INSTRUCTIONS TO FOLLOW » Scan the material that follows. Copy every line containing the word "objects".

== Segment start ==

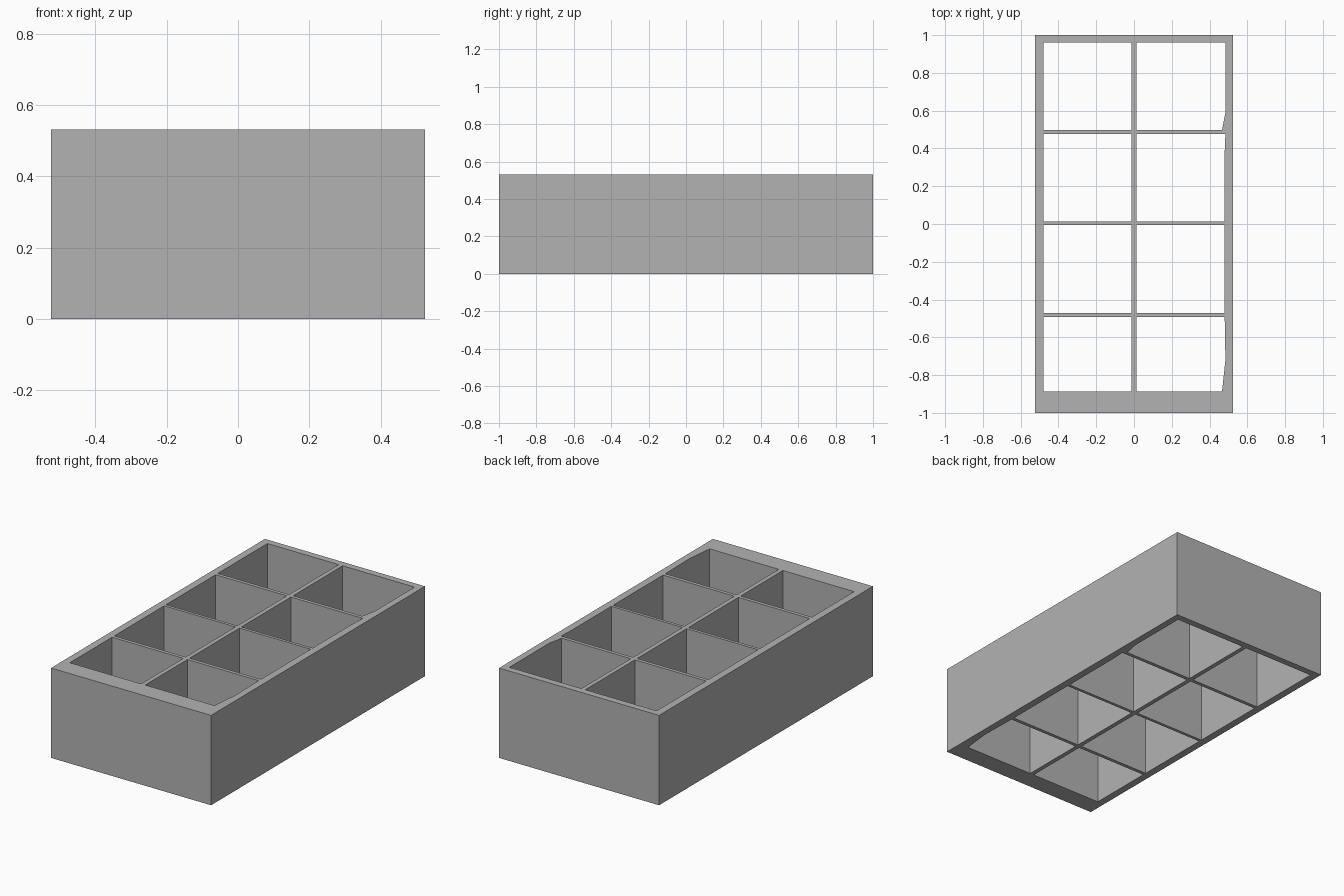
import bpy

cube = bpy.data.objects.get("Cube")
if cube:
    bpy.data.objects.remove(cube, do_unlink=True)

HEIGHT = 0.532
W = 0.524            # half width of the tray
IN = 0.48            # inner face of the side walls
RIB = 0.013          # half thickness of the long centre rib

# Single grey colour
grey = bpy.data.materials.new("Plain Grey")
grey.use_nodes = True
colour = (0.45, 0.45, 0.45, 1)
grey.diffuse_color = colour
grey.node_tree.nodes["Principled BSDF"].inputs["Base Color"].default_value = colour

# Flat outline with cell holes, extruded to full height
curve = bpy.data.curves.new("tray_profile", 'CURVE')
curve.dimensions = '2D'
curve.fill_mode = 'BOTH'
curve.extrude = HEIGHT / 2


def add_loop(points):
    spline = curve.splines.new('POLY')
    spline.points.add(len(points) - 1)
    for p, (x, y) in zip(spline.points, points):
        p.co = (x, y, 0, 1)
    spline.use_cyclic_u = True


# Outer wall
add_loop([(-W, -1), (W, -1), (W, -0.745), (W, 1), (-W, 1)])

# Cell rows (front y, back y) and the slightly uneven wall of the +x column
rows = [
    (-0.887, -0.492, [(0.466, -0.887), (0.484, -0.72), (IN, -0.492)]),
    (-0.471, -0.005, [(IN, -0.471), (IN, -0.005)]),
    (0.013, 0.476, [(IN, 0.013), (IN, 0.38), (0.484, 0.476)]),
    (0.497, 0.96, [(0.466, 0.497), (0.484, 0.59), (0.484, 0.96)]),
]
for front, back, wall in rows:
    add_loop([(-IN, front), (-RIB, front), (-RIB, back), (-IN, back)])
    add_loop([(RIB, front)] + wall + [(RIB, back)])

# Convert the profile to a mesh object
source = bpy.data.objects.new("tray_profile", curve)
bpy.context.collection.objects.link(source)
graph = bpy.context.evaluated_depsgraph_get()
mesh = bpy.data.meshes.new_from_object(source.evaluated_get(graph))
bpy.data.objects.remove(source, do_unlink=True)

tray = bpy.data.objects.new("divided_tray", mesh)
bpy.context.collection.objects.link(tray)
tray.location.z = HEIGHT / 2
mesh.materials.clear()
mesh.materials.append(grey)
for face in mesh.polygons:
    face.use_smooth = False
    face.material_index = 0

== Segment end ==

ANSWER AREA »
cube = bpy.data.objects.get("Cube")
    bpy.data.objects.remove(cube, do_unlink=True)
source = bpy.data.objects.new("tray_profile", curve)
bpy.context.collection.objects.link(source)
bpy.data.objects.remove(source, do_unlink=True)
tray = bpy.data.objects.new("divided_tray", mesh)
bpy.context.collection.objects.link(tray)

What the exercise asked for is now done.